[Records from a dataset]
+++++
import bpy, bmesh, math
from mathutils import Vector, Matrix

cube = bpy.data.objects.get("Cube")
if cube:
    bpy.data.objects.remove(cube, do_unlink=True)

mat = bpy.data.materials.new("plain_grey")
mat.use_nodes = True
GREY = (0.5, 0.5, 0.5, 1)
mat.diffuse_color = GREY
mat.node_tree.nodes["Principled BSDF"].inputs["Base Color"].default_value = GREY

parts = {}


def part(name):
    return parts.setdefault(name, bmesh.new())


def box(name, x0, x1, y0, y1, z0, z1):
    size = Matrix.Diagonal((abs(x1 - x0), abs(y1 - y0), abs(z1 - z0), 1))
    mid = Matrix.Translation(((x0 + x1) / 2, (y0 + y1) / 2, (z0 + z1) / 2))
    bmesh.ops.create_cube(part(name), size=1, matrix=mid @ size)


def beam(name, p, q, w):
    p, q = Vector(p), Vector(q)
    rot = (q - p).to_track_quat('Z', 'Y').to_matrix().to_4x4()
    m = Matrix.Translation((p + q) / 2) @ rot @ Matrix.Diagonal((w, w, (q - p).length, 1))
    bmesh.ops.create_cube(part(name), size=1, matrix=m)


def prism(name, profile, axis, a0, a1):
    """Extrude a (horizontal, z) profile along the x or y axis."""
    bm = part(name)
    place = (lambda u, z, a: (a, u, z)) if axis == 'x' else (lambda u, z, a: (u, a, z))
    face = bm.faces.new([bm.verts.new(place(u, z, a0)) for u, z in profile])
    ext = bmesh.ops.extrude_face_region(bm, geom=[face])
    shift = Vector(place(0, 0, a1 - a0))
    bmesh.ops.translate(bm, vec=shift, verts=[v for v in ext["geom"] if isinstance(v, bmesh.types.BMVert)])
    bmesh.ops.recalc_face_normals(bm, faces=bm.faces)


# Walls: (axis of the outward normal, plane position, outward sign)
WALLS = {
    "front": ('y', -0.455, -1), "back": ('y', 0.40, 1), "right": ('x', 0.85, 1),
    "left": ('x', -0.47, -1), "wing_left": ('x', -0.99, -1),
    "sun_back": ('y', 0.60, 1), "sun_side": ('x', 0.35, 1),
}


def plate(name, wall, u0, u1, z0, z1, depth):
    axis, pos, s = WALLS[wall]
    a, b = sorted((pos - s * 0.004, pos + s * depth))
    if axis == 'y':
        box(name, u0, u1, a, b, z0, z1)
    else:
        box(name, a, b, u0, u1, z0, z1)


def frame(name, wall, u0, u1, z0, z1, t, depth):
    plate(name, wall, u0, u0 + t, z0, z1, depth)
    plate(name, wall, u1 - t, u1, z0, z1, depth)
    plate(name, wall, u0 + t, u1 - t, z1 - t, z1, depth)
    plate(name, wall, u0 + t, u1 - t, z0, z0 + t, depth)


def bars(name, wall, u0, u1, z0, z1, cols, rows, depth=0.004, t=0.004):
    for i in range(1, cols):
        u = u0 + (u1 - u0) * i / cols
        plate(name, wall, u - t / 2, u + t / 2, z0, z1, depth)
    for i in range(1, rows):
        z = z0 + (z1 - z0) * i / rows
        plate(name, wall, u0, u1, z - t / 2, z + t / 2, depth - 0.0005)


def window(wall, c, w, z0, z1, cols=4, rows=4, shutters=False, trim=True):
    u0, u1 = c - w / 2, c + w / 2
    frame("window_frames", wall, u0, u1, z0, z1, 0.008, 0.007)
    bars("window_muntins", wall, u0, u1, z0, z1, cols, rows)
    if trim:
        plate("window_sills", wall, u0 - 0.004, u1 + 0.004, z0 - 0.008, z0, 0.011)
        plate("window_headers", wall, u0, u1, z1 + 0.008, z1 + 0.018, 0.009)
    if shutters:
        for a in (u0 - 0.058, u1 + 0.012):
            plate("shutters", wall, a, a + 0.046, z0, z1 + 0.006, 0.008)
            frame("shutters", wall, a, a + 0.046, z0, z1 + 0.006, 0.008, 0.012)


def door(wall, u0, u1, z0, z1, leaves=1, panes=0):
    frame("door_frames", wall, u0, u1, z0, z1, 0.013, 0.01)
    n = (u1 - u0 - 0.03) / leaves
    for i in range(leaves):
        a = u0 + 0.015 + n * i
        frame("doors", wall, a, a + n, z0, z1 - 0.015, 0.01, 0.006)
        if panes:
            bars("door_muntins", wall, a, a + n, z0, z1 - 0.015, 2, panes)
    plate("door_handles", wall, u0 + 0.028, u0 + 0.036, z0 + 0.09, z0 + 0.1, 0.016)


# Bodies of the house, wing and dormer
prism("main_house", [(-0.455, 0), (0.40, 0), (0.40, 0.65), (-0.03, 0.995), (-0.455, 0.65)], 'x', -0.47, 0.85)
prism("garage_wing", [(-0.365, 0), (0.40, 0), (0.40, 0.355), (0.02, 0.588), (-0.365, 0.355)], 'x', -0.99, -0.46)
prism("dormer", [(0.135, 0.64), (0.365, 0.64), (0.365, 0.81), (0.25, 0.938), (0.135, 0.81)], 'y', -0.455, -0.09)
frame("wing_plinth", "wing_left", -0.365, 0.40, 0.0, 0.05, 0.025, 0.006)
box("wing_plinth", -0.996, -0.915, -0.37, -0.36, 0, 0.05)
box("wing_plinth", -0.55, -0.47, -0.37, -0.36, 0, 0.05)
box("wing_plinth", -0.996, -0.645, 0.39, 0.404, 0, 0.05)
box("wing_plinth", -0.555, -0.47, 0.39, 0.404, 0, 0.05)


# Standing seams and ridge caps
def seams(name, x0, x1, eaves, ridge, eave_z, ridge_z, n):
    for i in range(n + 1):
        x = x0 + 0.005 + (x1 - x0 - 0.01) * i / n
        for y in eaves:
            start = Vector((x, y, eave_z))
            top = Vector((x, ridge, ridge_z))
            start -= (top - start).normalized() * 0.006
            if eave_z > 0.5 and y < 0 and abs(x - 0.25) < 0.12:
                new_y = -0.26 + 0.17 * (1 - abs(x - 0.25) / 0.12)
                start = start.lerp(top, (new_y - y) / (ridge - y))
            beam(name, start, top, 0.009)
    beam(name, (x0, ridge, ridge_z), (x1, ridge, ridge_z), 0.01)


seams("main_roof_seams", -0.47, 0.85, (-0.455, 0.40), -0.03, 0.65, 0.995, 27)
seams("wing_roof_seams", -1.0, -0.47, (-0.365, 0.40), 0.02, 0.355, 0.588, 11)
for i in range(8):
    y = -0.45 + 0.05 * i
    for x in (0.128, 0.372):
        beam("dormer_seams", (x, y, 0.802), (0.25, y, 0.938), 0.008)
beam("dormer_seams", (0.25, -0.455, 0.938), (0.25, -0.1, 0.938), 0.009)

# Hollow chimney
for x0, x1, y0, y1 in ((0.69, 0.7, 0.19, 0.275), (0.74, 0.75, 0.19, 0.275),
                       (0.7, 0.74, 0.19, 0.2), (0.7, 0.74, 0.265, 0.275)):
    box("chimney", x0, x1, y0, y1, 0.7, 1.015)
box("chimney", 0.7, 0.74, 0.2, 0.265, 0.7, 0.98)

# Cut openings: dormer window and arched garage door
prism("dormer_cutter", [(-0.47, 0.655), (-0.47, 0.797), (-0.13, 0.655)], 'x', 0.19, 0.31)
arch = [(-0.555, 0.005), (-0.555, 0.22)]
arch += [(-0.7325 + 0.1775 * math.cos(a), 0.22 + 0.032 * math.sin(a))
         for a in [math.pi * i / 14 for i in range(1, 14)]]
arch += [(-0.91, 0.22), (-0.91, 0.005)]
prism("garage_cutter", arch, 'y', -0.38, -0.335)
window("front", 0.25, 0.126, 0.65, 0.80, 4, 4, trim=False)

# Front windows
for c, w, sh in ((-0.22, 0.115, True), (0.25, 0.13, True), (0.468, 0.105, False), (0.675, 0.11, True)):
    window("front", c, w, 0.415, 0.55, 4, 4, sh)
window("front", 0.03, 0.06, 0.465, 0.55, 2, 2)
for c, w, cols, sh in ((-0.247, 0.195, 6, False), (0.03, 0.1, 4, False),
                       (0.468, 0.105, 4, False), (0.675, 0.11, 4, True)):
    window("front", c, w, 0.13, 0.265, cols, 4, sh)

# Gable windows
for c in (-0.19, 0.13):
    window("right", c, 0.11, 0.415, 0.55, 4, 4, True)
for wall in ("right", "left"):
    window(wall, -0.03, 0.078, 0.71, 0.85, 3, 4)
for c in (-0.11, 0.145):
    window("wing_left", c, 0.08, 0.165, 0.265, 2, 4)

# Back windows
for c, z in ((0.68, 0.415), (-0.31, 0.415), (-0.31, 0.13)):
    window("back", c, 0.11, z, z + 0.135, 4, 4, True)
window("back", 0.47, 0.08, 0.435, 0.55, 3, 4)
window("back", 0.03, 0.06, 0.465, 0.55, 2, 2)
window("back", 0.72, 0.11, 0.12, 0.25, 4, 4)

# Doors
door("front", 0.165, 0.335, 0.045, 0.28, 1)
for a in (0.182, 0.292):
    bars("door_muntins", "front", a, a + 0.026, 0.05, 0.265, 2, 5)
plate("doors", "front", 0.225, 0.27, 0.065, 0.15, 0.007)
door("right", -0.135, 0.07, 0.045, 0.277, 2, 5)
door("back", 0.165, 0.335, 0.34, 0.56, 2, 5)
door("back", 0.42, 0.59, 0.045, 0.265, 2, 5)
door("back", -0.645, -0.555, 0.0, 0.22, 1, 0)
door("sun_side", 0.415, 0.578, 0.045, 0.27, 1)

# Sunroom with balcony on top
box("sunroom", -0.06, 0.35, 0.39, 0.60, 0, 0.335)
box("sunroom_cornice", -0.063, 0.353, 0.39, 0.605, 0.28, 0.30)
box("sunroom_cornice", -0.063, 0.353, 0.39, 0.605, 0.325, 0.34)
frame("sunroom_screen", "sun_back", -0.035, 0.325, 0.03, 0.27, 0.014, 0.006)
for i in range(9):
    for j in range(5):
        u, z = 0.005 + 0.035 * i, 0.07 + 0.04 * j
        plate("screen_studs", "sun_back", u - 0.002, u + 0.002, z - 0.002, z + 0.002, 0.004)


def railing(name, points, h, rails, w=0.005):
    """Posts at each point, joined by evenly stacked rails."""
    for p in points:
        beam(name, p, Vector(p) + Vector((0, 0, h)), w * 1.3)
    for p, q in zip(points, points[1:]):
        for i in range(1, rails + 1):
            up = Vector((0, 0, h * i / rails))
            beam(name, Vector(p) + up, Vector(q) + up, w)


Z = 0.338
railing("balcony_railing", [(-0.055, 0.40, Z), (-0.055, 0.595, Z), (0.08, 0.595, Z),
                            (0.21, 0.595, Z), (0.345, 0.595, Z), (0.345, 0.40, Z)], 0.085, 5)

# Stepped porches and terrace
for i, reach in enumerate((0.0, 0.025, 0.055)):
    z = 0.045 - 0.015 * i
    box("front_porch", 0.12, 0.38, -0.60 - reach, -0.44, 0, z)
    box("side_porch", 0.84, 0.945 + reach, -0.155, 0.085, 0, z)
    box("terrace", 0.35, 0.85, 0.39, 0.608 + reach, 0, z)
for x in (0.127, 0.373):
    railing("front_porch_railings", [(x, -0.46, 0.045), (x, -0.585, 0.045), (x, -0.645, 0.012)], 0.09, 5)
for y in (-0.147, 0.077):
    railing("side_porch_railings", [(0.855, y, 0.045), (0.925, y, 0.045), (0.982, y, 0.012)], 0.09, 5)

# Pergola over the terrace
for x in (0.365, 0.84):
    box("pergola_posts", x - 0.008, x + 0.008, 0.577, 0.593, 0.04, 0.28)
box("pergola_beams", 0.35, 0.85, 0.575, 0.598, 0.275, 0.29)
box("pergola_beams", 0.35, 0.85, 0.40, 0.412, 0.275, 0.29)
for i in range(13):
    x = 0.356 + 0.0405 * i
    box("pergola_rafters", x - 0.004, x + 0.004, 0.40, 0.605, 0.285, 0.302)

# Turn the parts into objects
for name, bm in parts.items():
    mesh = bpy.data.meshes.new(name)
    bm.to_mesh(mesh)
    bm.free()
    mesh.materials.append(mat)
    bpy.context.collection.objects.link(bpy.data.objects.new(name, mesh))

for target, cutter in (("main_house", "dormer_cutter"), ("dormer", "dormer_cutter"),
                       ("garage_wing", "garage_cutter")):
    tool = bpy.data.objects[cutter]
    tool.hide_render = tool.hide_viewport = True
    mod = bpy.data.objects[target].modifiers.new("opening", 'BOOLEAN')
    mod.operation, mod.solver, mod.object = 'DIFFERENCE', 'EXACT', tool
+++++
_WORK ORDER_.
Please restate, word for word, the lines of the entries that run from the first line through the one holding "mat.diffuse_color = GREY", and add nothing.

_EXERCISE SOLUTION_.
import bpy, bmesh, math
from mathutils import Vector, Matrix

cube = bpy.data.objects.get("Cube")
if cube:
    bpy.data.objects.remove(cube, do_unlink=True)

mat = bpy.data.materials.new("plain_grey")
mat.use_nodes = True
GREY = (0.5, 0.5, 0.5, 1)
mat.diffuse_color = GREY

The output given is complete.